Repeat the entries below exactly. Begin with the first line and end with the line that contains "low, high = 0.25, 0.375".
START Records shown
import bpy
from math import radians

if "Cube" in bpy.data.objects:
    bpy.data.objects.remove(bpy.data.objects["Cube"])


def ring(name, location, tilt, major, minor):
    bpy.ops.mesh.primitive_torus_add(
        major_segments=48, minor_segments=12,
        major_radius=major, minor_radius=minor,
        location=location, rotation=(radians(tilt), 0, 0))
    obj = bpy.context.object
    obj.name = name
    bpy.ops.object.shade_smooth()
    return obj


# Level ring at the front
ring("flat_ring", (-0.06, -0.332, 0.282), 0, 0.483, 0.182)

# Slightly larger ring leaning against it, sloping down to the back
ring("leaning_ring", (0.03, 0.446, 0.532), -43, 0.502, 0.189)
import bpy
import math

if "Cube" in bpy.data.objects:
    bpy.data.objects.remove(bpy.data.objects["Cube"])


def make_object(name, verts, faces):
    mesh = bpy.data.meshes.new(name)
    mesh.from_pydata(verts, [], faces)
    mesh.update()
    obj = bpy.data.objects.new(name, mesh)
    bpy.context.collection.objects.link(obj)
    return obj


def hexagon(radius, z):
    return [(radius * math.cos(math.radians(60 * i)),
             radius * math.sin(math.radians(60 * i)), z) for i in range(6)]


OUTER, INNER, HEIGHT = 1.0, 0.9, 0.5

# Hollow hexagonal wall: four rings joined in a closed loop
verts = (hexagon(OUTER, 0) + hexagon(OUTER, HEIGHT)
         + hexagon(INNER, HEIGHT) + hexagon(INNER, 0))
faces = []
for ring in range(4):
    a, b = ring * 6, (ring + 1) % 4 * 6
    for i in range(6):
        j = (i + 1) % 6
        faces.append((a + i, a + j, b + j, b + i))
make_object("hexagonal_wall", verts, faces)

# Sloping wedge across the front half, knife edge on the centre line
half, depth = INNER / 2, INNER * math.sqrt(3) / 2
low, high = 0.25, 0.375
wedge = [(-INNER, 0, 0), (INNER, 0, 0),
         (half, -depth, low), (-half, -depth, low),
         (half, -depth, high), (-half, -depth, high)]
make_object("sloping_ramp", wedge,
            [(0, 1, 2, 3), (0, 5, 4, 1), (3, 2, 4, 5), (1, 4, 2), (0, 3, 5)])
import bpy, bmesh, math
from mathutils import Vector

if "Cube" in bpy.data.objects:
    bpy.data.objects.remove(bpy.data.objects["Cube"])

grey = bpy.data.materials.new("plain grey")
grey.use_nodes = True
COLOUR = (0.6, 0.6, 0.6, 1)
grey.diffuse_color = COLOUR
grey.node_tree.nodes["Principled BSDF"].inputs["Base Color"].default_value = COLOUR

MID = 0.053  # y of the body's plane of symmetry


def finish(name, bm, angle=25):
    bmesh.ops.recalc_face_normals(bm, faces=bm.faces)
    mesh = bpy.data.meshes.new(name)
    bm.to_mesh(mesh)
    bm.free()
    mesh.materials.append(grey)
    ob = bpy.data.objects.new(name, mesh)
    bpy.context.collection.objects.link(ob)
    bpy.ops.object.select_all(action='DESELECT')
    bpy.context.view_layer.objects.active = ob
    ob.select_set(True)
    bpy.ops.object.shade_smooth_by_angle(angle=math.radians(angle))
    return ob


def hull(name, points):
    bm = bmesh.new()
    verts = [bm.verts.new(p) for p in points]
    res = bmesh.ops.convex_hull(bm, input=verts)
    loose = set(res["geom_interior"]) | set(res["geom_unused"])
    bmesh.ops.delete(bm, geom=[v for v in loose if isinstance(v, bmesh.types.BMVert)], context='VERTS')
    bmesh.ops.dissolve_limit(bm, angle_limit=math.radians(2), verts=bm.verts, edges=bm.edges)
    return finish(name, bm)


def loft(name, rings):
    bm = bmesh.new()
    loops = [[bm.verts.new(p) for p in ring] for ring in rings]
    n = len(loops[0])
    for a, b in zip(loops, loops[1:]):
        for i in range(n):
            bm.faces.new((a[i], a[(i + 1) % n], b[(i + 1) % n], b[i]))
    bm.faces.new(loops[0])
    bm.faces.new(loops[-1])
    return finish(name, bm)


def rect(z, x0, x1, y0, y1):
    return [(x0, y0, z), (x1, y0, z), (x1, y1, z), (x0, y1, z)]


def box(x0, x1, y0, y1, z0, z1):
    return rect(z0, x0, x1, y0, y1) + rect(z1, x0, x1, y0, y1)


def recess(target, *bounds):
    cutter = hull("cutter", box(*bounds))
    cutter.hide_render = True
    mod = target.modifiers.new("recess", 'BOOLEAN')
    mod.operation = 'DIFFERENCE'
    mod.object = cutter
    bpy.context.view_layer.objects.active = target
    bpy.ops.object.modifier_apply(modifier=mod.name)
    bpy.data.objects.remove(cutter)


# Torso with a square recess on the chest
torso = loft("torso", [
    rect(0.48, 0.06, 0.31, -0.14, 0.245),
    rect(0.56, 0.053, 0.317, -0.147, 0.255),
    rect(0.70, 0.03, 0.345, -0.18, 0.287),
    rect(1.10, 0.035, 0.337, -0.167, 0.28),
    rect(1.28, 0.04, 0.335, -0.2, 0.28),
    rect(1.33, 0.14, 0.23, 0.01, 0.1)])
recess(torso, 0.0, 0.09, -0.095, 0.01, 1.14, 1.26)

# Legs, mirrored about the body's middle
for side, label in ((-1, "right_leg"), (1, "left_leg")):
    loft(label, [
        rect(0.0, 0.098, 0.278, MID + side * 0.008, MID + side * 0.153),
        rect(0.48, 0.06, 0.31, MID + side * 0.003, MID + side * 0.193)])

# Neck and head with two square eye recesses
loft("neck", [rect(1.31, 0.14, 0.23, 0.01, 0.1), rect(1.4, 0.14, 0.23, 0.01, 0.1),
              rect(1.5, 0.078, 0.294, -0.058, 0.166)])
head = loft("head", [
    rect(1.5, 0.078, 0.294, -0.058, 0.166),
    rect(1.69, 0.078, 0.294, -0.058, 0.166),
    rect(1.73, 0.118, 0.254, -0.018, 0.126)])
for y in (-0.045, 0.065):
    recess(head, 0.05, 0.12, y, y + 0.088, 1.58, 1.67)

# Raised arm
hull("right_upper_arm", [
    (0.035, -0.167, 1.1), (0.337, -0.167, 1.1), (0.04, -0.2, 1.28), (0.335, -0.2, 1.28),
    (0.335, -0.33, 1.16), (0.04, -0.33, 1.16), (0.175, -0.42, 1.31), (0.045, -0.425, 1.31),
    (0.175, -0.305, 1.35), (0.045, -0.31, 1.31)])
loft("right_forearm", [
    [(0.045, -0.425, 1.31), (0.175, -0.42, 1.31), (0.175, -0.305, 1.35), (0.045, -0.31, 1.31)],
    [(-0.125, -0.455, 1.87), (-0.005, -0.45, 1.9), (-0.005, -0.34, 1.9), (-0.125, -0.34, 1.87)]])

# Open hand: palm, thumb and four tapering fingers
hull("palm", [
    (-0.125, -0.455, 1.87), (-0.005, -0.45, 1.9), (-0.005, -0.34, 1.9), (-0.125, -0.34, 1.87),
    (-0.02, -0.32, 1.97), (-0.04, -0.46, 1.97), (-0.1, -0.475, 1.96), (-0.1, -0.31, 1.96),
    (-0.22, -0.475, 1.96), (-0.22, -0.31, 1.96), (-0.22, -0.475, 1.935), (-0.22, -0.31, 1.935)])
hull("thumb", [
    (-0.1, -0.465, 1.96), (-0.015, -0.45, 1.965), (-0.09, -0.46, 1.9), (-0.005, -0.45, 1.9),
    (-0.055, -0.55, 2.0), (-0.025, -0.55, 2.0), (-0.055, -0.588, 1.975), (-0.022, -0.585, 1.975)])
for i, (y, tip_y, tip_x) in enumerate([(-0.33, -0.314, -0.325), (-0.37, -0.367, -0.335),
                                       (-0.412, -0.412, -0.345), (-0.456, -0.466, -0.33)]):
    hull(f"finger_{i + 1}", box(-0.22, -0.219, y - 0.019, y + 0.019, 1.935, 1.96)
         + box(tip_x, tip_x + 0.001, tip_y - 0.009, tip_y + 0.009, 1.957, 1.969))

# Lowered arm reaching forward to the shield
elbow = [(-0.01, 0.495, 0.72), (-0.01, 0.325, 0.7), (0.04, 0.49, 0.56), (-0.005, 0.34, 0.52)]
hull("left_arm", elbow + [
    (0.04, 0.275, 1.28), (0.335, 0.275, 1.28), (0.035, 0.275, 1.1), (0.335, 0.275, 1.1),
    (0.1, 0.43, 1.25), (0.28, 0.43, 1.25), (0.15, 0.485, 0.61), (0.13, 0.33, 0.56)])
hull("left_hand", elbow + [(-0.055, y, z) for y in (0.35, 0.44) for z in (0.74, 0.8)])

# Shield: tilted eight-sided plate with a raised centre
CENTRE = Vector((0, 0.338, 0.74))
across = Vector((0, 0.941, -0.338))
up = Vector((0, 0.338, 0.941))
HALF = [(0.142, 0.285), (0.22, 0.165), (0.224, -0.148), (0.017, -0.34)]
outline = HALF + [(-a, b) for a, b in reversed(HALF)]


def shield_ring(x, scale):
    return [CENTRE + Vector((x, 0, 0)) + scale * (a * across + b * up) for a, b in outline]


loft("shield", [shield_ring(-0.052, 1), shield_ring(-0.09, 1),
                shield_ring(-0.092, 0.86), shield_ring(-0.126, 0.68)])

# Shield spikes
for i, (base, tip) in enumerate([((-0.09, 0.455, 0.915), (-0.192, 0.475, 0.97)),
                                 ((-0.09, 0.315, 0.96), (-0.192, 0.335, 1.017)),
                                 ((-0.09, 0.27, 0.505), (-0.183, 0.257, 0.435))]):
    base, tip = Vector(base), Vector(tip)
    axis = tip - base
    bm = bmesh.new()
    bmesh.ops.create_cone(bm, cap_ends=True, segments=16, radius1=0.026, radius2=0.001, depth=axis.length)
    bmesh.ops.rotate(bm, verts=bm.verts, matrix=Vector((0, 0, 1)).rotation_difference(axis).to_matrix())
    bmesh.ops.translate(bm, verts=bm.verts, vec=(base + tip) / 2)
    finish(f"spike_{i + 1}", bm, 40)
END Records shown
__Task response__
import bpy
from math import radians

if "Cube" in bpy.data.objects:
    bpy.data.objects.remove(bpy.data.objects["Cube"])


def ring(name, location, tilt, major, minor):
    bpy.ops.mesh.primitive_torus_add(
        major_segments=48, minor_segments=12,
        major_radius=major, minor_radius=minor,
        location=location, rotation=(radians(tilt), 0, 0))
    obj = bpy.context.object
    obj.name = name
    bpy.ops.object.shade_smooth()
    return obj


# Level ring at the front
ring("flat_ring", (-0.06, -0.332, 0.282), 0, 0.483, 0.182)

# Slightly larger ring leaning against it, sloping down to the back
ring("leaning_ring", (0.03, 0.446, 0.532), -43, 0.502, 0.189)
import bpy
import math

if "Cube" in bpy.data.objects:
    bpy.data.objects.remove(bpy.data.objects["Cube"])


def make_object(name, verts, faces):
    mesh = bpy.data.meshes.new(name)
    mesh.from_pydata(verts, [], faces)
    mesh.update()
    obj = bpy.data.objects.new(name, mesh)
    bpy.context.collection.objects.link(obj)
    return obj


def hexagon(radius, z):
    return [(radius * math.cos(math.radians(60 * i)),
             radius * math.sin(math.radians(60 * i)), z) for i in range(6)]


OUTER, INNER, HEIGHT = 1.0, 0.9, 0.5

# Hollow hexagonal wall: four rings joined in a closed loop
verts = (hexagon(OUTER, 0) + hexagon(OUTER, HEIGHT)
         + hexagon(INNER, HEIGHT) + hexagon(INNER, 0))
faces = []
for ring in range(4):
    a, b = ring * 6, (ring + 1) % 4 * 6
    for i in range(6):
        j = (i + 1) % 6
        faces.append((a + i, a + j, b + j, b + i))
make_object("hexagonal_wall", verts, faces)

# Sloping wedge across the front half, knife edge on the centre line
half, depth = INNER / 2, INNER * math.sqrt(3) / 2
low, high = 0.25, 0.375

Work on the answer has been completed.